__Task prompt__: All of the entries are to be written out again verbatim.

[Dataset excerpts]
──────

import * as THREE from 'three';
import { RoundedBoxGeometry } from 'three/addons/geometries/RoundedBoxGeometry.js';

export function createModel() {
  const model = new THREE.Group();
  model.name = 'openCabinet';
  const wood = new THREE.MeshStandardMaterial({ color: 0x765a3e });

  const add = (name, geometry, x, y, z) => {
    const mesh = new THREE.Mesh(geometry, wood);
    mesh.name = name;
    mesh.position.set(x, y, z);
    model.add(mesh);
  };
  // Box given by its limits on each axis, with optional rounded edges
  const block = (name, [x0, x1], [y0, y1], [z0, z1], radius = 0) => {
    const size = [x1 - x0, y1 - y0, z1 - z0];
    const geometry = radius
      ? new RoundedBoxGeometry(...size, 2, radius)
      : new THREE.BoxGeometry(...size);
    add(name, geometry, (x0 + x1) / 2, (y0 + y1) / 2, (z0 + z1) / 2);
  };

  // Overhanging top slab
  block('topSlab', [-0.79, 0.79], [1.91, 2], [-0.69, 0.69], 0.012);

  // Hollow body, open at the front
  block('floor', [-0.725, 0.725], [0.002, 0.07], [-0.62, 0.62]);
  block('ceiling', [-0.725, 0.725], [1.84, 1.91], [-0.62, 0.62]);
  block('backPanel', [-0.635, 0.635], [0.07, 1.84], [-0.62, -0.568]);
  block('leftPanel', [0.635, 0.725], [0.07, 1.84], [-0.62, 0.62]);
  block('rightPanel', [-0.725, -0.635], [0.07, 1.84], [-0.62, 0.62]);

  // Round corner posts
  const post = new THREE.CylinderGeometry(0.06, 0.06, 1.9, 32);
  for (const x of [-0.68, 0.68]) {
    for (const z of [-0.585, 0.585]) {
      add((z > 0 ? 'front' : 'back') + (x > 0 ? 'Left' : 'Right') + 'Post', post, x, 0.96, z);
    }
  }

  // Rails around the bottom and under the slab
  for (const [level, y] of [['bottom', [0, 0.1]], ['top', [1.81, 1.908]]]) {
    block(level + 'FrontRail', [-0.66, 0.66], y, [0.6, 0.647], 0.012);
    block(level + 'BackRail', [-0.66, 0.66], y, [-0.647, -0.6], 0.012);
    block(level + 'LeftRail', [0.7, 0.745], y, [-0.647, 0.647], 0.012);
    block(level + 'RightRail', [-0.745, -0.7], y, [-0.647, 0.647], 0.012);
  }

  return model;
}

──────

__Solution__:
import * as THREE from 'three';
import { RoundedBoxGeometry } from 'three/addons/geometries/RoundedBoxGeometry.js';

export function createModel() {
  const model = new THREE.Group();
  model.name = 'openCabinet';
  const wood = new THREE.MeshStandardMaterial({ color: 0x765a3e });

  const add = (name, geometry, x, y, z) => {
    const mesh = new THREE.Mesh(geometry, wood);
    mesh.name = name;
    mesh.position.set(x, y, z);
    model.add(mesh);
  };
  // Box given by its limits on each axis, with optional rounded edges
  const block = (name, [x0, x1], [y0, y1], [z0, z1], radius = 0) => {
    const size = [x1 - x0, y1 - y0, z1 - z0];
    const geometry = radius
      ? new RoundedBoxGeometry(...size, 2, radius)
      : new THREE.BoxGeometry(...size);
    add(name, geometry, (x0 + x1) / 2, (y0 + y1) / 2, (z0 + z1) / 2);
  };

  // Overhanging top slab
  block('topSlab', [-0.79, 0.79], [1.91, 2], [-0.69, 0.69], 0.012);

  // Hollow body, open at the front
  block('floor', [-0.725, 0.725], [0.002, 0.07], [-0.62, 0.62]);
  block('ceiling', [-0.725, 0.725], [1.84, 1.91], [-0.62, 0.62]);
  block('backPanel', [-0.635, 0.635], [0.07, 1.84], [-0.62, -0.568]);
  block('leftPanel', [0.635, 0.725], [0.07, 1.84], [-0.62, 0.62]);
  block('rightPanel', [-0.725, -0.635], [0.07, 1.84], [-0.62, 0.62]);

  // Round corner posts
  const post = new THREE.CylinderGeometry(0.06, 0.06, 1.9, 32);
  for (const x of [-0.68, 0.68]) {
    for (const z of [-0.585, 0.585]) {
      add((z > 0 ? 'front' : 'back') + (x > 0 ? 'Left' : 'Right') + 'Post', post, x, 0.96, z);
    }
  }

  // Rails around the bottom and under the slab
  for (const [level, y] of [['bottom', [0, 0.1]], ['top', [1.81, 1.908]]]) {
    block(level + 'FrontRail', [-0.66, 0.66], y, [0.6, 0.647], 0.012);
    block(level + 'BackRail', [-0.66, 0.66], y, [-0.647, -0.6], 0.012);
    block(level + 'LeftRail', [0.7, 0.745], y, [-0.647, 0.647], 0.012);
    block(level + 'RightRail', [-0.745, -0.7], y, [-0.647, 0.647], 0.012);
  }

  return model;
}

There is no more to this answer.